After the capitulation of the Gang of Eight, the Soviet Supreme Court and Soviet President Mikhail Gorbachev described their actions as a coup attempt.
On 25 December 1991, Gorbachev announced his resignation, declaring his office extinct and handed over power to Russian President Boris Yeltsin.
The official dissolution of the Soviet Union took place the following day, granting self-governing independence to the Republics of the USSR.
The successful revolutions of Soviet Republics and the fall of the Berlin Wall in 1989, followed by the dissolution of the Soviet Union also marked the end of the Cold War.
3 – LA Police Severely Beat Rodney King
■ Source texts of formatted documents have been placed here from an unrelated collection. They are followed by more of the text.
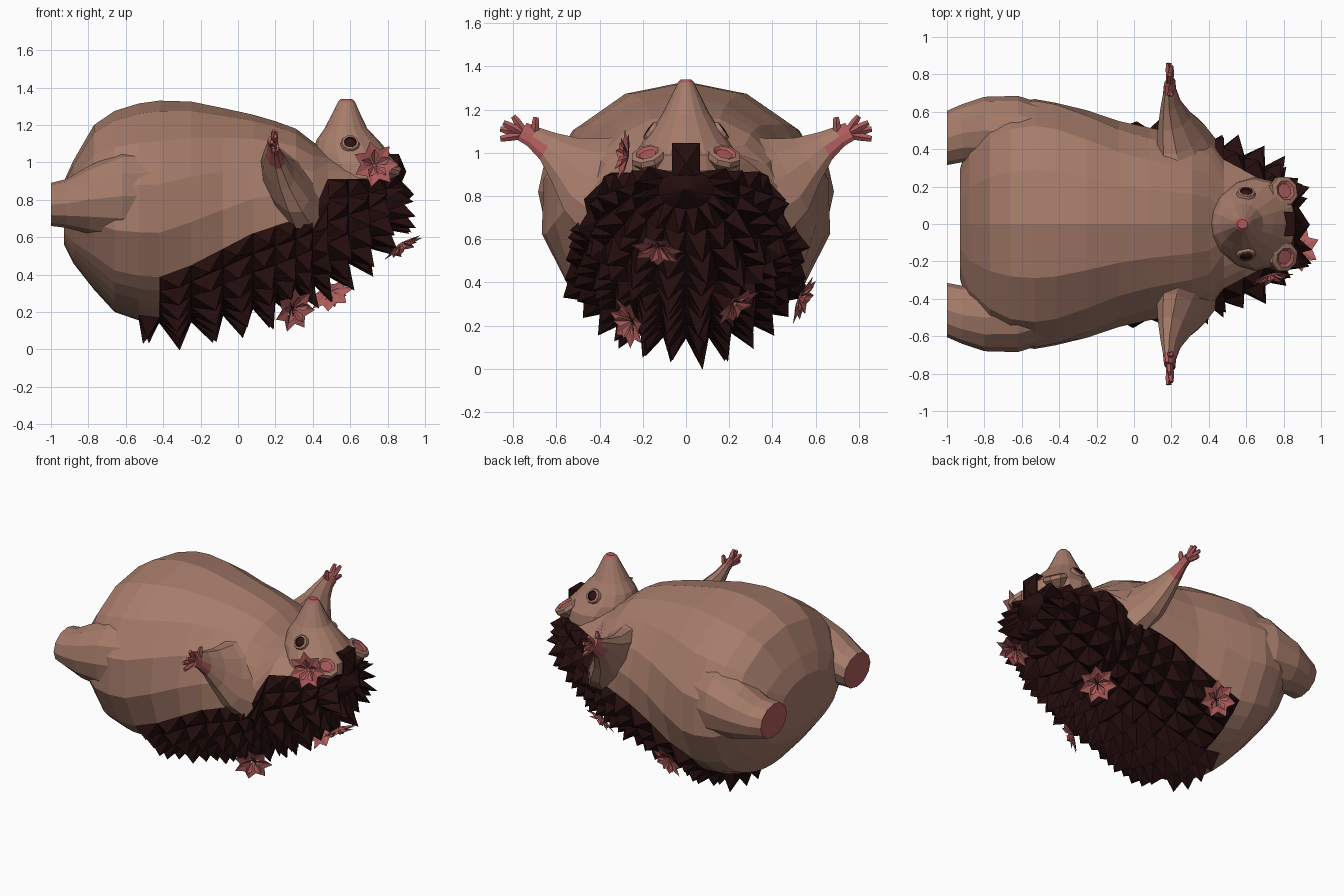
import bpy, bmesh, math, random
from mathutils import Vector, Matrix

if "Cube" in bpy.data.objects:
    bpy.data.objects.remove(bpy.data.objects["Cube"])

random.seed(4)


def material(name, rgb):
    m = bpy.data.materials.new(name)
    m.diffuse_color = (*rgb, 1)
    m.use_nodes = True
    m.node_tree.nodes["Principled BSDF"].inputs["Base Color"].default_value = m.diffuse_color
    return m


SKIN = material("skin", (0.38, 0.20, 0.145))
QUILL = material("quill", (0.018, 0.004, 0.004))
PINK = material("pink", (0.42, 0.105, 0.105))
EYE = material("eye", (0.03, 0.006, 0.006))


def finish(bm, name, mats, normals=True):
    if normals:
        bmesh.ops.recalc_face_normals(bm, faces=bm.faces)
    me = bpy.data.meshes.new(name)
    bm.to_mesh(me)
    bm.free()
    ob = bpy.data.objects.new(name, me)
    bpy.context.collection.objects.link(ob)
    for m in mats:
        me.materials.append(m)
    return ob


def loft(rings, n, angles=None):
    """Skin rings given as (centre, axis u, axis v); both ends are capped."""
    bm = bmesh.new()
    loops = []
    for k, (c, u, v) in enumerate(rings):
        c, u, v = Vector(c), Vector(u), Vector(v)
        turn = angles[k] if angles else [2 * math.pi * i / n for i in range(n)]
        loops.append([bm.verts.new(c + u * math.cos(t) + v * math.sin(t)) for t in turn])
    for a, b in zip(loops, loops[1:]):
        for i in range(n):
            j = (i + 1) % n
            bm.faces.new((a[i], a[j], b[j], b[i]))
    bm.faces.new(loops[0][::-1])
    bm.faces.new(loops[-1])
    bmesh.ops.recalc_face_normals(bm, faces=bm.faces)
    bm.faces.ensure_lookup_table()
    return bm


def quill_edge(x):
    """Height of the line where quills meet skin."""
    if x < 0.1:
        return 0.36 + 0.52 * (max(x, -0.42) + 0.42)
    return 0.63 + (x - 0.1) * 0.3 if x < 0.42 else 0.91


# Body lying on its back: x, bottom, top, half width
body = [(-0.93, .56, .90, .30), (-0.88, .46, 1.01, .46), (-0.77, .32, 1.20, .59), (-0.66, .20, 1.275, .66),
        (-0.53, .155, 1.315, .68), (-0.42, .14, 1.33, .66), (-0.25, .145, 1.325, .61), (-0.08, .18, 1.29, .55),
        (0.08, .215, 1.255, .52), (0.20, .25, 1.22, .50), (0.31, .30, 1.18, .48), (0.40, .35, 1.11, .455),
        (0.48, .39, 1.05, .42), (0.59, .46, 1.01, .37), (0.70, .54, .98, .31), (0.79, .64, .95, .25),
        (0.855, .74, .92, .13)]
LOW, UP = 6, 5                      # faces per side below and above the quill line
N = 2 * (LOW + UP)
angles = []
for x, a, b, w in body:
    ratio = ((a + b) / 2 - quill_edge(x)) / ((b - a) / 2)
    edge = min(max(math.acos(max(-1, min(1, ratio))), 0.3 * math.pi), 0.86 * math.pi)
    half = [edge * i / LOW for i in range(LOW)] + [edge + (math.pi - edge) * i / UP for i in range(UP + 1)]
    angles.append(half + [2 * math.pi - t for t in half[-2:0:-1]])
bm = loft([((x, 0, (a + b) / 2), (0, 0, (a - b) / 2), (0, w, 0)) for x, a, b, w in body], N, angles)
quills = [(bm.faces[len(bm.faces) - 1], 0.11)]
for k in range(len(body) - 1):
    for i in range(N):
        row = min(i, N - 1 - i)     # 0 at the spine, growing towards the belly
        first = 4 if row < 2 else 5
        if k >= first and row < LOW:
            quills.append((bm.faces[k * N + i], 0.135 - 0.013 * row))
for f, h in quills:                 # raise a pointed quill on each face
    f.material_index = 1
    tip = bmesh.ops.poke(bm, faces=[f], offset=h * random.uniform(0.85, 1.15))["verts"][0]
    tip.co += Vector((random.uniform(-.02, .025), random.uniform(-.02, .02), 0))
finish(bm, "body", [SKIN, QUILL])

# Head with the snout pointing up: z, centre x, radius x, radius y
head = [(.80, .62, .17, .21), (.92, .65, .21, .25), (.99, .64, .225, .24), (1.05, .605, .205, .20),
        (1.12, .585, .165, .15), (1.18, .577, .115, .11), (1.25, .578, .08, .075), (1.31, .58, .052, .045),
        (1.325, .58, .044, .038), (1.34, .58, .028, .024)]
bm = loft([((cx, 0, z), (rx, 0, 0), (0, ry, 0)) for z, cx, rx, ry in head], 16)
for f in bm.faces:
    if f.calc_center_median().z > 1.327:
        f.material_index = 1
finish(bm, "head", [SKIN, PINK])

# Quill tuft between the ears
bm = bmesh.new()
bmesh.ops.create_cube(bm, size=1, matrix=Matrix.Translation((.805, 0, .95)) @ Matrix.Diagonal((.11, .13, .19, 1)))
for f in bm.faces[:]:
    if f.normal.x > 0.9:
        bmesh.ops.poke(bm, faces=[f], offset=0.04)
finish(bm, "quill_tuft", [QUILL])


def disc(name, pos, normal, profile, n, mats, inner_from):
    """Round part turned along a normal; profile holds (radius, height) pairs."""
    q = Vector(normal).to_track_quat('Z', 'Y')
    u, v, w = (q @ Vector(a) for a in ((1, 0, 0), (0, 1, 0), (0, 0, 1)))
    bm = loft([(Vector(pos) + w * h, u * r, v * r) for r, h in profile], n)
    for i, f in enumerate(bm.faces):
        if i >= inner_from * n and i != len(bm.faces) - 2:
            f.material_index = 1
    finish(bm, name, mats)


for s, side in ((-1, "left"), (1, "right")):
    # Hind leg with a flat pink sole
    leg = [(-.42, .43, .82, .19, .25), (-.62, .49, .82, .195, .24), (-.80, .50, .80, .18, .18),
           (-.92, .485, .78, .155, .13), (-1.0, .46, .775, .145, .115)]
    bm = loft([((x, s * y, z), (0, ry, 0), (0, 0, rz)) for x, y, z, ry, rz in leg], 12)
    for f in bm.faces:
        if f.calc_center_median().x < -0.99:
            f.material_index = 1
    finish(bm, side + "_hind_leg", [SKIN, PINK])

    # Arm tapering outwards and up to a pink hand
    arm = [(.28, .36, .87, .15, .27), (.25, .47, .90, .115, .20), (.215, .56, .965, .08, .125),
           (.195, .64, 1.03, .05, .075), (.19, .71, 1.075, .032, .052), (.19, .76, 1.10, .027, .047)]
    bm = loft([((x, s * y, z), (rx, 0, 0), (-.3 * rz, -s * rz * .5, rz * .87)) for x, y, z, rx, rz in arm], 10)
    for f in bm.faces:
        if abs(f.calc_center_median().y) > 0.67:
            f.material_index = 1
    finish(bm, side + "_arm", [SKIN, PINK])

    # Fingers fanned out from the hand
    for k, (x, y, z) in enumerate(((.19, .86, 1.065), (.18, .86, 1.11), (.20, .845, 1.14),
                                   (.19, .80, 1.17), (.20, .695, 1.165))):
        a = Vector((.19, s * (.70 if k == 4 else .74), 1.085))
        b = Vector((x, s * y, z))
        d = (b - a).normalized()
        v = d.cross(Vector((1, 0, 0)))
        bm = loft([(a, (.02, 0, 0), v * .02), (a.lerp(b, .7), (.017, 0, 0), v * .018),
                   (b, (.010, 0, 0), v * .013)], 5)
        finish(bm, f"{side}_finger_{k + 1}", [PINK])

    # Ear cup with a pink hollow
    disc(side + "_ear", (.80, s * .175, .985), (.5, s * .25, .85),
         [(.05, -.06), (.085, -.01), (.08, .015), (.055, .02), (.04, .01)], 8, [SKIN, PINK], 3)
    # Eye with a raised lid
    disc(side + "_eye", (.60, s * .162, 1.10), (.05, s * .82, .57),
         [(.06, -.03), (.046, .014), (.034, .016), (.031, .008), (.015, .018)], 10, [SKIN, EYE], 2)


def flower(name, pos, normal, radius):
    """Two layers of pointed, folded petals."""
    bm = bmesh.new()
    for count, r, lift, turn in ((7, radius, .25, 0), (5, radius * .65, .6, .4)):
        for i in range(count):
            rot = Matrix.Rotation(2 * math.pi * i / count + turn, 3, 'Z')
            base, left, mid, right, tip = (bm.verts.new(rot @ Vector(p) * r) for p in (
                (.05, 0, 0), (.58, .29, lift * .8), (.58, 0, lift * .5), (.58, -.29, lift * .8), (1, 0, lift)))
            bm.faces.new((base, mid, tip, left))
            bm.faces.new((base, right, tip, mid))
    q = Vector(normal).to_track_quat('Z', 'Y')
    bm.transform(Matrix.Translation(pos) @ q.to_matrix().to_4x4())
    finish(bm, name, [PINK], False)


flower("head_flower", (.73, -.265, .985), (.2, -.95, .15), .125)
flower("neck_flower", (.87, -.13, .57), (.5, -.15, -.8), .125)
flower("left_side_flower", (.29, -.25, .22), (.5, -.75, -.3), .125)
flower("back_flower", (.49, .22, .31), (.35, .6, -.7), .125)
flower("right_side_flower", (-.24, .52, .33), (.2, .9, -.4), .125)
On 3 March 1991, Rodney King was violently beaten by LAPD officers during his arrest for speeding and evading police officers in California.
After spending the night watching basketball and drinking at a friend’s house, King’s car was spotted speeding on the freeway by Highway Patrol officers at approx. 12.30 am.
King was pursued at high speeds as he refused to pull over. He later admitted trying to outrun the police because a charge of driving under the influence would violate his parole for a previous robbery conviction.
The pursuit continued through residential streets at speeds ranging from 55 to 80 miles per hour, by which time a number of other police cars and a police helicopter had joined in the chase. After approximately 8 miles, officers finally cornered King’s car.
After initially refusing to leave the car, King was set upon by the officers, being kicked, struck with batons and tasered twice.
He suffered multiple skull fractures, a broken right ankle, and numerous bruises and lacerations. King’s two passengers were also injured by the officers.
The incident was filmed by George Holliday from his balcony nearby and sent to local news station KTLA. The footage, which showed King being severely beaten, gained attention from news media around the world.
Four police officers were tried on charges of use of excessive force, with three being acquitted and a verdict failing to be reached for the fourth.
The 1992 Los Angeles Riots started within hours of the acquittals, sparked by outraged African Americans.
It lasted six days, seeing 63 people killed and over 2,000 injured. It only ended after the National Guard, the U.S. Army, and the U.S. Marine Corps provided reinforcements.
The federal government prosecuted a separate civil rights case, which ended on 16 April 1993, with two of the officers being found guilty and sentenced to prison. The other two were acquitted of the charges.
The city of Los Angeles awarded King $3.8 million in damages, in a separate suit. He was found dead in his swimming pool two months after publishing his memoir in 2012.
4 – Dictator Siad Barre Flees Somalia, Ending His 22-Year Rule
Barre was the President of the Somali Democratic Republic from 1969 to 1991, when he was forced to flee following a civil war.
Having been a major general of the gendarmerie, Barre became President of Somalia after a coup d’état in 1969.
As President, and with support from the Soviet Union, Barre established Somalia as a one-party, Marxist–Leninist socialist state, renaming the country the Somali Democratic Republic.
Under Barre’s rule, banks and major industries were nationalized, and many cooperative farms were established.
After Somalia’s defeat in the Ogaden War against Ethiopia in the late 1970s, Barre’s popularity declined and led to the Somali Rebellion and eventual Civil War.
The Soviet Union ceased their support for Somalia during the Ogaden War, with Barre subsequently switching allegiances to the West and the United States.
During the 1980s, public opposition grew due to Barre’s increasingly dictatorial rule, and the sharp deterioration of the economy.
The state-sponsored genocide of the Isaaq clan throughout the eighties resulted in the deaths of as many as 200,000 people, and the displacement of up to half a million refugees, which resulted in the creation of the world’s largest refugee camp at the time in Ethiopia.
Finally, on 26 January 1991, Barre’s rule collapsed and he fled from the Somali capital, Mogadishu.
After he failed in his attempts to regain power, Barre was forced into exile in Kenya, before moving to Nigeria weeks later, where he died in 1995, aged 75.